Mayor-elect Bill de Blasio rolled out an “all-star” brain trust today that will work to implement his ambitious universal pre-kindergarten agenda.
But first, he had to do story time.
“This dragon represents the fiscal challenges that we face,” Mr. de Blasio, hunching his six-foot-five frame on a tiny chair at Harlem’s Northside Center for Childhood Development, told the class of toddlers and reporters clustered on a rainbow-hued carpet
After displaying the picture of the dragon, Mr. de Blasio continued reading aloud from the children’s classic “Where the Wild Things Are,” teaching the kids what words like “gnash” and “rumpus” meant.
This was not the first time Mr. de Blasio held a press event at a childcare center to promote the centerpiece of his policy platform: a tax hike on the city’s wealthiest residents to pay for universal pre-K. While his last Manhattan stop came during the course of the heated campaign, Mr. de Blasio was in Harlem today to unveil his six-person “working group,” a collection of childcare professionals and old allies that would be tasked with making his plan a reality by September 2014.
“This is an all-star team. You could not ask for a stronger group to help us prepare and get the word out,” Mr. de Blasio told the reporters. “We can and will make sure the largest number of kids are served.”
The working group is composed of: Jennifer Jones Austin, Mr. de Blasio’s transition team co-chair; Elba Montalvo, founder and president of the Committee for Hispanic Children and Families; Josh Wallack, a leader at the Children’s Aid Society and Mr. de Blasio’s former legislative director; Sherry Cleary, executive director of the New York City Early Childhood Professional Development Institute; Gail Nayowith, the executive director of SCO Family of Services; and Nancy Kolben, executive director of the Center for Children’s Initiatives.
Their initial efforts are expected to center on developing plans to recruit, train and retain educators, secure space for thousands of additional children and research the best pre-K practices from programs across the country, Mr. de Blasio said.
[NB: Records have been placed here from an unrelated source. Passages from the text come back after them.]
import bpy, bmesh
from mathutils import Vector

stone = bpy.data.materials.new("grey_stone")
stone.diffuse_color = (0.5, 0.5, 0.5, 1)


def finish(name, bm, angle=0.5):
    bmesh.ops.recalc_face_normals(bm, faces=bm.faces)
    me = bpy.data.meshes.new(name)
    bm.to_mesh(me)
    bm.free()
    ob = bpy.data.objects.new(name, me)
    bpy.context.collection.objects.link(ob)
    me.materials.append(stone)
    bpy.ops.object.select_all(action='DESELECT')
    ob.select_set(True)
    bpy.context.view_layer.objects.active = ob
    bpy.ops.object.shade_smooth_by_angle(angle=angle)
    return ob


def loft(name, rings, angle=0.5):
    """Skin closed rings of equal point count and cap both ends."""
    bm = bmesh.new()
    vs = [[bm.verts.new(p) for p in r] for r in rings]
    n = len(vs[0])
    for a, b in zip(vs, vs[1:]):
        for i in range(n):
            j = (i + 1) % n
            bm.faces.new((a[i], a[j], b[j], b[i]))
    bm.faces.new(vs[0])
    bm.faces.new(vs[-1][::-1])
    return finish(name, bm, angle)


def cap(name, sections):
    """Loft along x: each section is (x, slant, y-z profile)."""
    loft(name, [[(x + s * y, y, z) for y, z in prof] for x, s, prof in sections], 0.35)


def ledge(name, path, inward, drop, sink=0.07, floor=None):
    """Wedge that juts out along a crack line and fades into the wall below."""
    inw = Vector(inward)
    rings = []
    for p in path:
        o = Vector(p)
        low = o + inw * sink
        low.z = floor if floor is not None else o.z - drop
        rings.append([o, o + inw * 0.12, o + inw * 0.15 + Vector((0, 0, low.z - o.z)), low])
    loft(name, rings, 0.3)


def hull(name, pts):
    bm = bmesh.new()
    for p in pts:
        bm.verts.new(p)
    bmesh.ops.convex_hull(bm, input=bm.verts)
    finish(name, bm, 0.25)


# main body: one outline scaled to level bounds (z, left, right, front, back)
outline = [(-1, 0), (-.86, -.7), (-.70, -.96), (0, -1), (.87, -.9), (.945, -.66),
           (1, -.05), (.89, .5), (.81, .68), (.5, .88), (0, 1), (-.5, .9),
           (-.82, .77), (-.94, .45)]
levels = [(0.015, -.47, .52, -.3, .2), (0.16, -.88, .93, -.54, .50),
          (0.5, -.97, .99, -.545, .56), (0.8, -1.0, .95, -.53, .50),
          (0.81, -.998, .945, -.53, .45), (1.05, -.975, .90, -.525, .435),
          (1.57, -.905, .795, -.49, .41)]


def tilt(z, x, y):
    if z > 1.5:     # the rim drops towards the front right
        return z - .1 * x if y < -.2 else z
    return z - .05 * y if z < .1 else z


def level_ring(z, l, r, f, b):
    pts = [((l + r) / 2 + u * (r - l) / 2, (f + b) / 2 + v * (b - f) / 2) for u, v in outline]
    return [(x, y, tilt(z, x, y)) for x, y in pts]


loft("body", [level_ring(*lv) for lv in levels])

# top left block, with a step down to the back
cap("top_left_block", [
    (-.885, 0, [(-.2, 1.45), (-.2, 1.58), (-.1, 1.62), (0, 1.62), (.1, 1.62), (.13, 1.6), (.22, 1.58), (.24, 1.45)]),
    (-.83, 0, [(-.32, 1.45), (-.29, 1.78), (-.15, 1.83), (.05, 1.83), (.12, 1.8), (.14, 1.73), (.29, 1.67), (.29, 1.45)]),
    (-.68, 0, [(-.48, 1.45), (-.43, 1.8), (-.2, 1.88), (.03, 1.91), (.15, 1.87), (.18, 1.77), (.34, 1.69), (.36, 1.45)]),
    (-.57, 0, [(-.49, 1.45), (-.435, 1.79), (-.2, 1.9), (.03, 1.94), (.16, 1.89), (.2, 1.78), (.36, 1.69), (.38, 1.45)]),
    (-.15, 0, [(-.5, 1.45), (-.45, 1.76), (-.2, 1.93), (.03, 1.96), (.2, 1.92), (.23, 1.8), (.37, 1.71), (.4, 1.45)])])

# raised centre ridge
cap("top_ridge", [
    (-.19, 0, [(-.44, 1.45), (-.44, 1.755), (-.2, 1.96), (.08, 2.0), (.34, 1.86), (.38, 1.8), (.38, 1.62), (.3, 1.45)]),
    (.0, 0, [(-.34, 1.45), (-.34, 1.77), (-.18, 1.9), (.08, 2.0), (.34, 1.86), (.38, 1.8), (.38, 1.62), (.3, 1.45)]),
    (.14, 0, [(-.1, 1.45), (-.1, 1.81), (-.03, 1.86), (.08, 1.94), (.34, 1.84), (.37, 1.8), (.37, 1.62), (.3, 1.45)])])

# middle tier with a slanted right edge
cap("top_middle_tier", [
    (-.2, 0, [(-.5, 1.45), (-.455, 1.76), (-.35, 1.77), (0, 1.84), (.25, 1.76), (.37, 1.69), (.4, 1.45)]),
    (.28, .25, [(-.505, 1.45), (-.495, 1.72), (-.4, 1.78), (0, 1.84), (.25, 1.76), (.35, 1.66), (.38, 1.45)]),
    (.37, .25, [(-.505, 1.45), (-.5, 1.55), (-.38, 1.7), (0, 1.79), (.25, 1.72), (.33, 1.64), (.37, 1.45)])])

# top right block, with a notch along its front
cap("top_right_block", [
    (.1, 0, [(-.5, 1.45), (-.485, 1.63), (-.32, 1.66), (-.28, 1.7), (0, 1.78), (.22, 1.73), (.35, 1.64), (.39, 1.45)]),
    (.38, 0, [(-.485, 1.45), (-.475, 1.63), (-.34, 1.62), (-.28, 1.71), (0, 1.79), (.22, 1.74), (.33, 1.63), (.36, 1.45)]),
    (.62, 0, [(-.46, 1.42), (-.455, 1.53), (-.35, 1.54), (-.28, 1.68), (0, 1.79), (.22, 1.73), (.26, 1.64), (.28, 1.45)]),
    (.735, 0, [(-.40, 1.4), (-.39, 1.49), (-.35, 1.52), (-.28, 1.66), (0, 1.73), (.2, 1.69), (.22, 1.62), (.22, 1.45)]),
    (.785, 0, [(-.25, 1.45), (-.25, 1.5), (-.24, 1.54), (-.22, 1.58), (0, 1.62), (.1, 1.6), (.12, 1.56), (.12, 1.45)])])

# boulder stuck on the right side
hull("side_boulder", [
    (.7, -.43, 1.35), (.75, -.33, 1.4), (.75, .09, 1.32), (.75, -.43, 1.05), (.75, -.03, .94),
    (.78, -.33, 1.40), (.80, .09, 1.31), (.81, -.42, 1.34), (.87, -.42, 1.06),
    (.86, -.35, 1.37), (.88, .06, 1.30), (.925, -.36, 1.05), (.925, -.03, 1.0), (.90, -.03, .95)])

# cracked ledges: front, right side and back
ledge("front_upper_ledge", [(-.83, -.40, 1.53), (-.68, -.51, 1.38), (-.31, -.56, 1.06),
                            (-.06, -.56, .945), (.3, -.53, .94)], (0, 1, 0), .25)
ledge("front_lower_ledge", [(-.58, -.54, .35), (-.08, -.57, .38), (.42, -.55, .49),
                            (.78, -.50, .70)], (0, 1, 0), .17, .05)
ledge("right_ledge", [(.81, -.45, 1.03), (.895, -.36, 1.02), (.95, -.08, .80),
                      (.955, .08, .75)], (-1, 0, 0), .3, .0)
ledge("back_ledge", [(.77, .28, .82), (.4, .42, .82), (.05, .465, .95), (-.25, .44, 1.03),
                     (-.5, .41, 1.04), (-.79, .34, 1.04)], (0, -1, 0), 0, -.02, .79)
He hopes to grow the city’s pre-K program from 20,000 to 80,000 students.
“This really is about giving every child a right to a good education,” the mayor-elect said. “We have the opportunity right now to achieve this … We are here to stay. We are going to make this work.”
Mr. de Blasio faces several hurdles in his quest to make his ambitions a reality. His tax hike must be approved by the State Legislature, no easy task in an upcoming election year for lawmakers. Funding from the city’s capital budget will also be needed to construct additional classroom space.
Mr. de Blasio conceded priorities would need to be readjusted into the budget to make his plan work, but he emphasized that universal pre-K must be a top priority.
In the coming days and weeks, Mr. de Blasio is also planning a coordinated campaign to help pass his plan in Albany. He has revealed few details so far about that push.
“We have the political grounding, the political support to make this happen,” he explained. “It was the central, the number one initiative that I put forward in my campaign and I won with 73 percent of the vote, a pretty unprecedented mandate.”
Update (5:43 p.m.): Here is video of Mr. de Blasio reading to the children, via NYTrue.com: